Osborne: Rich richer because of monetary policy

The rich have become richer because of the UK’s policies of low interest rates and quantitative easing, former Chancellor George Osborne has said

Talking to Bloomberg TV, he said that UK monetary policy had made “life difficult for ordinary savers”.

The policies were brought in after the banking crisis of 2008 and the subsequent recession.

He said the policies had been “very necessary” to keep the economy strong, but their impact had to be mitigated.

It is not a novel observation that the UK’s monetary policy has largely benefitted the wealthy, via higher share prices and higher house prices, and disadvantaged savers who are now earning hardly anything at all on their savings.

But while he was chancellor, until his recent sacking by new Prime Minister Theresa May, Mr Osborne’s emphasis was always on the necessity of staving off recession and keeping the economy growing.

Today he said: “We need to offset the very necessary loose monetary policy, and the distributional consequences that is having.
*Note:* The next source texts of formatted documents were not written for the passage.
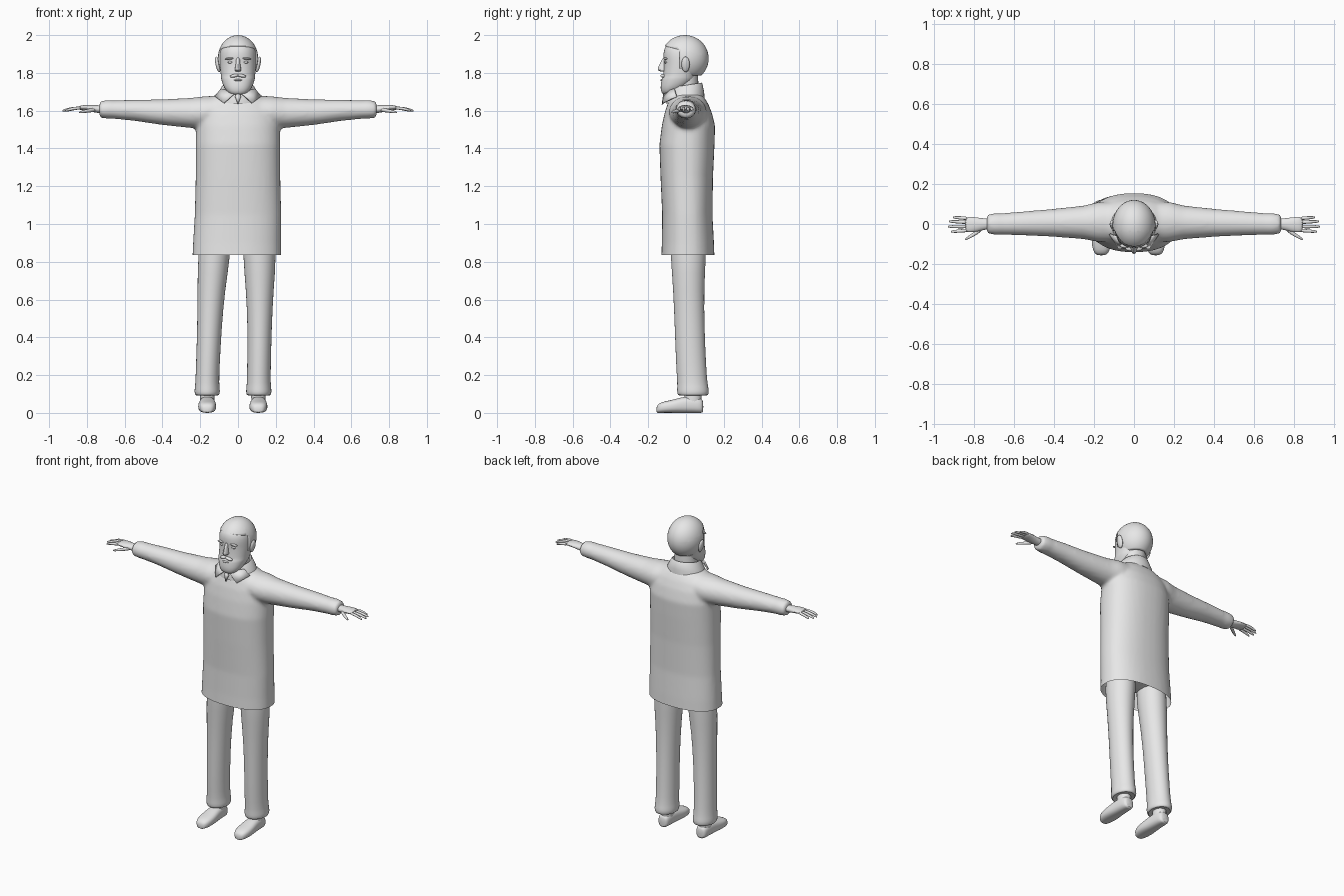
import bpy, bmesh, math
from mathutils import Vector, Matrix

cube = bpy.data.objects.get("Cube")
if cube:
    bpy.data.objects.remove(cube)

grey = bpy.data.materials.new("light grey")
grey.use_nodes = True
grey.diffuse_color = (0.8, 0.8, 0.8, 1)
grey.node_tree.nodes["Principled BSDF"].inputs["Base Color"].default_value = grey.diffuse_color


def place(axis, t, a, b):
    return Vector({"x": (t, a, b), "y": (a, t, b), "z": (a, b, t)}[axis])


def loft(bm, axis, rings, sides=24, power=2.0):
    """Skin rings of (position, centre a, centre b, radius a, radius b) along an axis."""
    loops = []
    for t, a, b, ra, rb in rings:
        loop = []
        for i in range(sides):
            ang = math.tau * i / sides
            c, s = math.cos(ang), math.sin(ang)
            ca = math.copysign(abs(c) ** (2 / power), c)
            sb = math.copysign(abs(s) ** (2 / power), s)
            loop.append(bm.verts.new(place(axis, t, a + ra * ca, b + rb * sb)))
        loops.append(loop)
    for low, high in zip(loops, loops[1:]):
        for i in range(sides):
            j = (i + 1) % sides
            bm.faces.new((low[i], low[j], high[j], high[i]))
    bm.faces.new(loops[0])
    bm.faces.new(loops[-1])


def ball(bm, centre, radii, turn=0.0, segments=16):
    """Stretched sphere, optionally rolled about the y axis."""
    mat = (Matrix.Translation(centre) @ Matrix.Rotation(turn, 4, "Y")
           @ Matrix.Diagonal((*radii, 1)))
    bmesh.ops.create_uvsphere(bm, u_segments=segments, v_segments=segments // 2 + 2,
                              radius=1, matrix=mat)


def finish(name, bm, subdivide=0, angle=50):
    bmesh.ops.recalc_face_normals(bm, faces=bm.faces[:])
    mesh = bpy.data.meshes.new(name)
    bm.to_mesh(mesh)
    bm.free()
    obj = bpy.data.objects.new(name, mesh)
    bpy.context.collection.objects.link(obj)
    mesh.materials.append(grey)
    if subdivide:
        mod = obj.modifiers.new("Subdivision", "SUBSURF")
        mod.levels = mod.render_levels = subdivide
    bpy.ops.object.select_all(action="DESELECT")
    obj.select_set(True)
    bpy.context.view_layer.objects.active = obj
    bpy.ops.object.shade_smooth_by_angle(angle=math.radians(angle))
    return obj


# Long top: body and sleeves fused into one skin, open at the hem
bm = bmesh.new()
loft(bm, "z", [(0.79, -.007, .01, .236, .142), (0.9, -.005, .01, .233, .138),
               (1.05, 0, .007, .229, .133), (1.25, 0, .004, .224, .139),
               (1.42, 0, .005, .224, .146), (1.52, 0, .013, .222, .141),
               (1.59, 0, .012, .21, .125), (1.64, 0, .01, .18, .106),
               (1.67, 0, .007, .14, .09), (1.69, 0, .005, .1, .075)], 40, 2.3)
for s in (-1, 1):
    loft(bm, "x", [(s * x, y, z, ry, rz) for x, y, z, ry, rz in (
        (.08, .01, 1.6, .1, .082), (.18, .01, 1.591, .1, .085),
        (.25, .008, 1.588, .084, .08), (.4, .006, 1.592, .07, .068),
        (.55, .003, 1.602, .06, .056), (.66, 0, 1.606, .054, .049),
        (.69, 0, 1.607, .055, .05), (.735, 0, 1.606, .048, .043))], 24)
coat = finish("coat", bm)
remesh = coat.modifiers.new("Fuse", "REMESH")
remesh.mode, remesh.voxel_size, remesh.use_smooth_shade = "VOXEL", 0.011, True
smooth = coat.modifiers.new("Soften", "SMOOTH")
smooth.factor, smooth.iterations = 0.5, 7
fused = bpy.data.meshes.new_from_object(
    coat.evaluated_get(bpy.context.evaluated_depsgraph_get()))
coat.modifiers.clear()
coat.data = fused
bm = bmesh.new()
bm.from_mesh(fused)
bmesh.ops.bisect_plane(bm, geom=bm.verts[:] + bm.edges[:] + bm.faces[:],
                       plane_co=(0, 0, .835), plane_no=(0, 0, 1), clear_inner=True)
for face in bm.faces:
    face.smooth = True
bm.to_mesh(fused)
bm.free()

# Trousers: hips hidden under the coat, then two legs in a slightly uneven stance
bm = bmesh.new()
loft(bm, "z", [(.89, 0, .012, .1, .08), (.93, 0, .012, .19, .1),
               (1.0, 0, .012, .2, .11), (1.04, 0, .012, .18, .1)])
finish("hips", bm, 1)
legs = {"left": [(1.0, .108, .08), (.83, .115, .09), (.65, .115, .073), (.45, .115, .064),
                 (.25, .111, .063), (.15, .11, .063)],
        "right": [(1.0, -.115, .08), (.83, -.126, .087), (.65, -.142, .073), (.45, -.151, .065),
                  (.25, -.16, .063), (.15, -.163, .063)]}
depths = [(.012, .1), (.012, .094), (.014, .082), (.019, .079), (.027, .08), (.034, .08)]
for side, path in legs.items():
    bm = bmesh.new()
    rings = [(z, x, y, rx, ry) for (z, x, rx), (y, ry) in zip(path, depths)]
    end = path[-1][1]
    rings += [(.125, end, .037, .068, .085), (.1, end, .037, .067, .084),
              (.09, end, .037, .06, .076), (.1, end, .037, .045, .055)]
    loft(bm, "z", rings)
    finish(side + "_trouser_leg", bm, 1)

    # Shoe with a flat sole, plus the ankle above it
    foot = .108 if side == "left" else -.163
    bm = bmesh.new()
    loft(bm, "y", [(y, foot, rz, rx, rz) for y, rx, rz in (
        (-.157, .018, .016), (-.145, .037, .026), (-.11, .048, .031), (-.06, .049, .036),
        (-.015, .043, .043), (.04, .04, .044), (.08, .036, .039), (.092, .024, .032))],
        20, 2.6)
    finish(side + "_shoe", bm, 1)
    bm = bmesh.new()
    loft(bm, "z", [(.05, foot, .035, .037, .048), (.085, foot, .037, .038, .044),
                   (.16, foot, .037, .036, .042)])
    finish(side + "_ankle", bm)

# Hands: palm, four fingers and a thumb, drooping a little at the tips
for side, s in (("left", 1), ("right", -1)):
    bm = bmesh.new()
    loft(bm, "x", [(s * x, y, z, ry, rz) for x, y, z, ry, rz in (
        (.7, 0, 1.606, .03, .023), (.745, 0, 1.608, .027, .021), (.78, -.003, 1.613, .036, .018),
        (.82, -.003, 1.616, .04, .014), (.845, -.003, 1.614, .037, .01))], 16)
    for y0, y1, tip in ((.028, .033, .905), (.008, .013, .925),
                        (-.013, -.013, .93), (-.032, -.038, .915)):
        mid = (.83 + tip) / 2
        loft(bm, "x", [(s * .825, y0, 1.615, .01, .009),
                       (s * mid, (y0 + y1) / 2, 1.612, .0095, .009),
                       (s * (tip - .008), y1, 1.602, .007, .007),
                       (s * tip, y1, 1.599, .003, .004)], 8)
    loft(bm, "x", [(s * .75, -.015, 1.606, .014, .013), (s * .785, -.042, 1.601, .014, .011),
                   (s * .82, -.064, 1.595, .01, .009), (s * .845, -.078, 1.59, .005, .005)], 8)
    finish(side + "_hand", bm, 1)

# Neck and shirt collar
bm = bmesh.new()
loft(bm, "z", [(1.62, 0, 0, .075, .07), (1.7, 0, 0, .07, .066), (1.8, 0, 0, .07, .064)])
finish("neck", bm)
bm = bmesh.new()
loft(bm, "z", [(1.655, 0, -.004, .122, .102), (1.685, 0, -.004, .113, .1),
               (1.73, 0, -.002, .084, .088), (1.735, 0, -.002, .079, .083),
               (1.69, 0, -.002, .077, .078)], 32)
for v in bm.verts:
    v.co.z += v.co.y * .16
finish("collar", bm)
bm = bmesh.new()
for s in (-1, 1):
    flap = [(.088, -.062, 1.715), (.122, -.05, 1.675), (.075, -.122, 1.64), (.014, -.116, 1.695)]
    bm.faces.new([bm.verts.new((s * x, y, z)) for x, y, z in flap])
bm.faces.new([bm.verts.new(p) for p in
              ((0, -.125, 1.632), (.016, -.118, 1.675), (0, -.115, 1.7), (-.016, -.118, 1.675))])
flaps = finish("collar_points", bm)
solid = flaps.modifiers.new("Thickness", "SOLIDIFY")
solid.thickness, solid.offset = 0.008, 0

# Head with a raised beard along the jaw
bm = bmesh.new()
loft(bm, "z", [(1.683, 0, -.092, .03, .025), (1.693, 0, -.088, .052, .042),
               (1.72, 0, -.068, .073, .068), (1.75, 0, -.046, .085, .086),
               (1.775, 0, -.036, .091, .092), (1.779, 0, -.034, .09, .087),
               (1.82, 0, -.02, .095, .098), (1.86, 0, -.012, .098, .104),
               (1.88, 0, -.011, .098, .109), (1.93, 0, -.008, .096, .111),
               (1.97, 0, -.005, .07, .085)], 32, 2.2)
finish("head", bm, 1)

# Hair: stretched sphere trimmed to a fringe, sideburns and nape
bm = bmesh.new()
ball(bm, (0, -.006, 1.876), (.107, .126, .124), segments=40)
cuts = [((0, -.1, 1.94), (0, .25, 1)), ((0, -.035, 0), (0, 1, 0)), ((0, 0, 1.785), (0, 0, 1))]
for point, normal in cuts:
    bmesh.ops.bisect_plane(bm, geom=bm.verts[:] + bm.edges[:] + bm.faces[:],
                           plane_co=point, plane_no=normal)


def above(face, cut):
    return (face.calc_center_median() - Vector(cut[0])).dot(Vector(cut[1])) > 0


bare = [f for f in bm.faces
        if not (above(f, cuts[0]) or above(f, cuts[1])) or not above(f, cuts[2])]
bmesh.ops.delete(bm, geom=bare, context="FACES")
hair = finish("hair", bm)
solid = hair.modifiers.new("Thickness", "SOLIDIFY")
solid.thickness, solid.offset = 0.018, -1

# Nose, moustache and lower lip
bm = bmesh.new()
loft(bm, "z", [(1.806, 0, -.118, .012, .018), (1.813, 0, -.122, .019, .03),
               (1.83, 0, -.118, .015, .032), (1.86, 0, -.112, .01, .022),
               (1.885, 0, -.108, .012, .013)], 12)
finish("nose", bm, 1)
bm = bmesh.new()
for s in (-1, 1):
    ball(bm, (s * .019, -.121, 1.785), (.025, .014, .009), s * .2)
finish("moustache", bm)
bm = bmesh.new()
ball(bm, (0, -.126, 1.762), (.022, .01, .006))
finish("lower_lip", bm)

# Eyes, brows and ears
for side, s in (("left", 1), ("right", -1)):
    bm = bmesh.new()
    ball(bm, (s * .04, -.103, 1.856), (.015, .012, .007))
    finish(side + "_eye", bm)
    bm = bmesh.new()
    ball(bm, (s * .043, -.108, 1.876), (.027, .012, .006), s * .1)
    finish(side + "_brow", bm)
    bm = bmesh.new()
    ball(bm, (s * .107, -.002, 1.845), (.012, .022, .042), s * .2)
    finish(side + "_ear", bm)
Essentially it makes the rich richer and makes life difficult for ordinary savers.”

Full story on the BBC Website

What monetary policies is he talking about?

He doesn’t explicitly say. So here’s a list of three policies from his time as Chancellor of the Exchequer.

Low interest rates

Not necessarily Osborne’s monetary policy to blame here, as it’s the Bank of England that sets the rates. However they have an inflation target, and while inflation is close to zero there is little rationale for interest rates to be much more than zero either. Except that there is a good deal of collateral damage. For a start the whole pensions industry is exposed to interest rates, in particular their financial health is assessed by valuing liabilities (future payments to pensioners) as if cash were put aside today gathering interest through investing into government bonds until each payment. The lower the interest rate, the more the pension fund must have invested.

It’s easy to say that pension funds are the problem of employers. And employers do frequently make special payments into pension funds for this reason. But as we saw with BHS, sometimes there’s no money left.

It’s not just pension funds. Pensioners buying annuities – turning a pension saving into a regular payment till death – have found these getting more and more expensive. When long term interest rates were at around the 8% level, annuity ratios (the ratio between the amount paid in to the annuity and its annual payment back again) was around 15. These days it’s more like 25, depending on how inflation-proof the payments are. In short, pensions have fallen by something like 35%.

Savers also suffer low returns when rates are low. Borrowers should rejoice, however, because borrowing rates have also fallen. But not to the near-zero rates savers are seeing.

Quantitative Easing

Interest rates have reached zero. Effectively. In some countries they are lower than that – you have to pay to lend money to your government. Which might lead us to wonder why we don’t just keep cash under the mattress. Well, it’s an option. So what the central bankers have done instead is to create more money. It’s computed as a debt but it is never likely to be repaid. The central banks (the Bank of England in the UK) basically lend money to the government that they have created from nothing. The government uses that to buy assets from banks, usually commercial debt, so that the cash starts flowing through the financial markets. Why? To provide liquidity. So that banks can lend it to you and I.

But what actually happened wasn’t the “trickle-down effect” intended, but a rise in asset prices. Positive Money calculated that in the UK £375 billion of QE increased GDP by only £23-28 billion. The beneficiaries were property investors and financial market investors.

House price inflation

The new money created by QE, coupled with lowering interest rates and a history, certainly pre-2008, of ever increasing mortgage lending meant that money was flowing into the property market faster than ever. House prices rose fast, effectively cutting a whole layer of savers out of the housing market. And to add insult to injury, rents also rose, especially in London, where UK house price inflation was highest. The government’s response? Help-to-buy.

Now, If Economics 101 taught us anything it’s that when demand rises faster than supply, prices rise. What Help-to-Buy did was to provide taxpayers’ money to young savers provided they used it to buy a new-build house. Yes, it helped a small number of savers, but the real winners were the house builders who are enjoying some additional demand with their products.

Money Questioner’s thoughts

George Osborne is right about his monetary policy. And I’m pleased he said this, although six years ago would have been better.

I have written many times about how wealth inequality is today’s biggest threat to our democratic society. It’s generally considered to be a consequence of neoliberalism, which doesn’t see it as a problem so long as the poor get richer too. But has that been happening? New pensioners would disagree as would young people caught in the rent trap, with no hope of saving enough for their own home.

George Osborne is right when he says “All of us who believe in free markets, in our democratic institutions, need to work harder to find an answer to the anger people clearly feel out there.” The answer is to stop Quantitative Easing, rein in banks who inflate the economy with their free-spending mortgage lending, scrap schemes like Help to Buy and to tax wealth in the form of a Land Value Tax so that those who build up property assets effectively pay their fair share of running the country.

“We need to offset the very necessary loose monetary policy, and the distributional consequences that is having. Essentially it makes the rich richer and makes life difficult for ordinary savers.”

Yes George, it did.